━━━ Exercise data ━━━

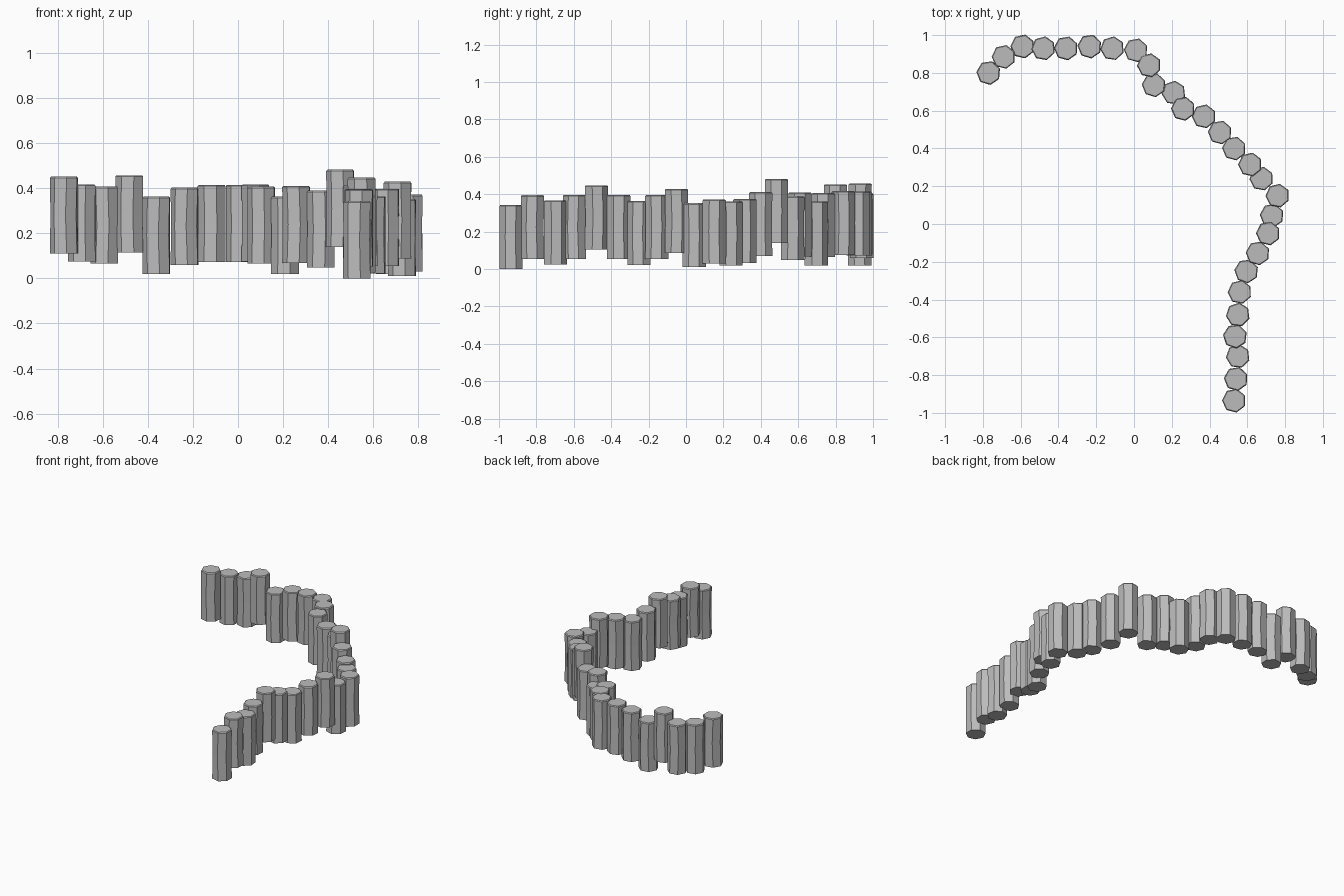
import bpy
import bmesh
import math
import random

cube = bpy.data.objects.get("Cube")
if cube:
    bpy.data.objects.remove(cube, do_unlink=True)

random.seed(4)
SIDES = 7
RADIUS = 0.064
HEIGHT = 0.342

# One plain grey for the whole palisade
grey = bpy.data.materials.new("weathered grey")
grey.use_nodes = True
grey.diffuse_color = (0.5, 0.5, 0.5, 1)
grey.node_tree.nodes["Principled BSDF"].inputs["Base Color"].default_value = grey.diffuse_color

# Post centres and foot heights along the winding line, back right to front left
POSTS = [
    (-.77, .8, .11), (-.69, .885, .075), (-.59, .94, .065), (-.48, .93, .115),
    (-.36, .93, .02), (-.235, .94, .06), (-.115, .93, .073), (.01, .92, .073),
    (.08, .84, .075), (.105, .735, .065), (.21, .695, .02), (.26, .61, .068),
    (.37, .57, .048), (.455, .485, .14), (.53, .4, .07), (.615, .315, .033),
    (.675, .24, .02), (.76, .15, .03), (.73, .045, .01), (.71, -.05, .087),
    (.655, -.155, .055), (.595, -.25, .022), (.56, -.36, .055), (.55, -.48, .105),
    (.535, -.595, .055), (.55, -.7, .025), (.54, -.82, .053), (.53, -.935, 0),
]


def add_ring(bm, radius, z, turn):
    """Add one horizontal ring of corner points."""
    ring = []
    for i in range(SIDES):
        angle = turn + math.tau * i / SIDES
        ring.append(bm.verts.new((radius * math.cos(angle), radius * math.sin(angle), z)))
    return ring


def make_post(name, location):
    """Build a rough-hewn post: slightly twisted waist and chamfered top."""
    turn = math.pi + random.uniform(-0.12, 0.12)
    twist = random.choice((-1, 1)) * random.uniform(0.04, 0.1)
    bm = bmesh.new()
    rings = [
        add_ring(bm, RADIUS, 0, turn),
        add_ring(bm, RADIUS * 0.98, HEIGHT * 0.5, turn + twist),
        add_ring(bm, RADIUS, HEIGHT - 0.006, turn),
        add_ring(bm, RADIUS * 0.92, HEIGHT, turn),
    ]
    for lower, upper in zip(rings, rings[1:]):
        for i in range(SIDES):
            j = (i + 1) % SIDES
            bm.faces.new((lower[i], lower[j], upper[j], upper[i]))
    bm.faces.new(reversed(rings[0]))
    bm.faces.new(rings[-1])
    mesh = bpy.data.meshes.new(name)
    bm.to_mesh(mesh)
    bm.free()
    mesh.materials.append(grey)
    post = bpy.data.objects.new(name, mesh)
    post.location = location
    bpy.context.collection.objects.link(post)
    return post


# Winding row of posts
for number, location in enumerate(POSTS, start=1):
    make_post(f"palisade_post_{number}", location)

━━━

§ **What you should do**
From the line that contains "angle = turn + math.tau * i / SIDES" down to the last line of the listing above, repeat each line exactly, and include nothing else.

§ **Exercise response**
        angle = turn + math.tau * i / SIDES
        ring.append(bm.verts.new((radius * math.cos(angle), radius * math.sin(angle), z)))
    return ring


def make_post(name, location):
    """Build a rough-hewn post: slightly twisted waist and chamfered top."""
    turn = math.pi + random.uniform(-0.12, 0.12)
    twist = random.choice((-1, 1)) * random.uniform(0.04, 0.1)
    bm = bmesh.new()
    rings = [
        add_ring(bm, RADIUS, 0, turn),
        add_ring(bm, RADIUS * 0.98, HEIGHT * 0.5, turn + twist),
        add_ring(bm, RADIUS, HEIGHT - 0.006, turn),
        add_ring(bm, RADIUS * 0.92, HEIGHT, turn),
    ]
    for lower, upper in zip(rings, rings[1:]):
        for i in range(SIDES):
            j = (i + 1) % SIDES
            bm.faces.new((lower[i], lower[j], upper[j], upper[i]))
    bm.faces.new(reversed(rings[0]))
    bm.faces.new(rings[-1])
    mesh = bpy.data.meshes.new(name)
    bm.to_mesh(mesh)
    bm.free()
    mesh.materials.append(grey)
    post = bpy.data.objects.new(name, mesh)
    post.location = location
    bpy.context.collection.objects.link(post)
    return post


# Winding row of posts
for number, location in enumerate(POSTS, start=1):
    make_post(f"palisade_post_{number}", location)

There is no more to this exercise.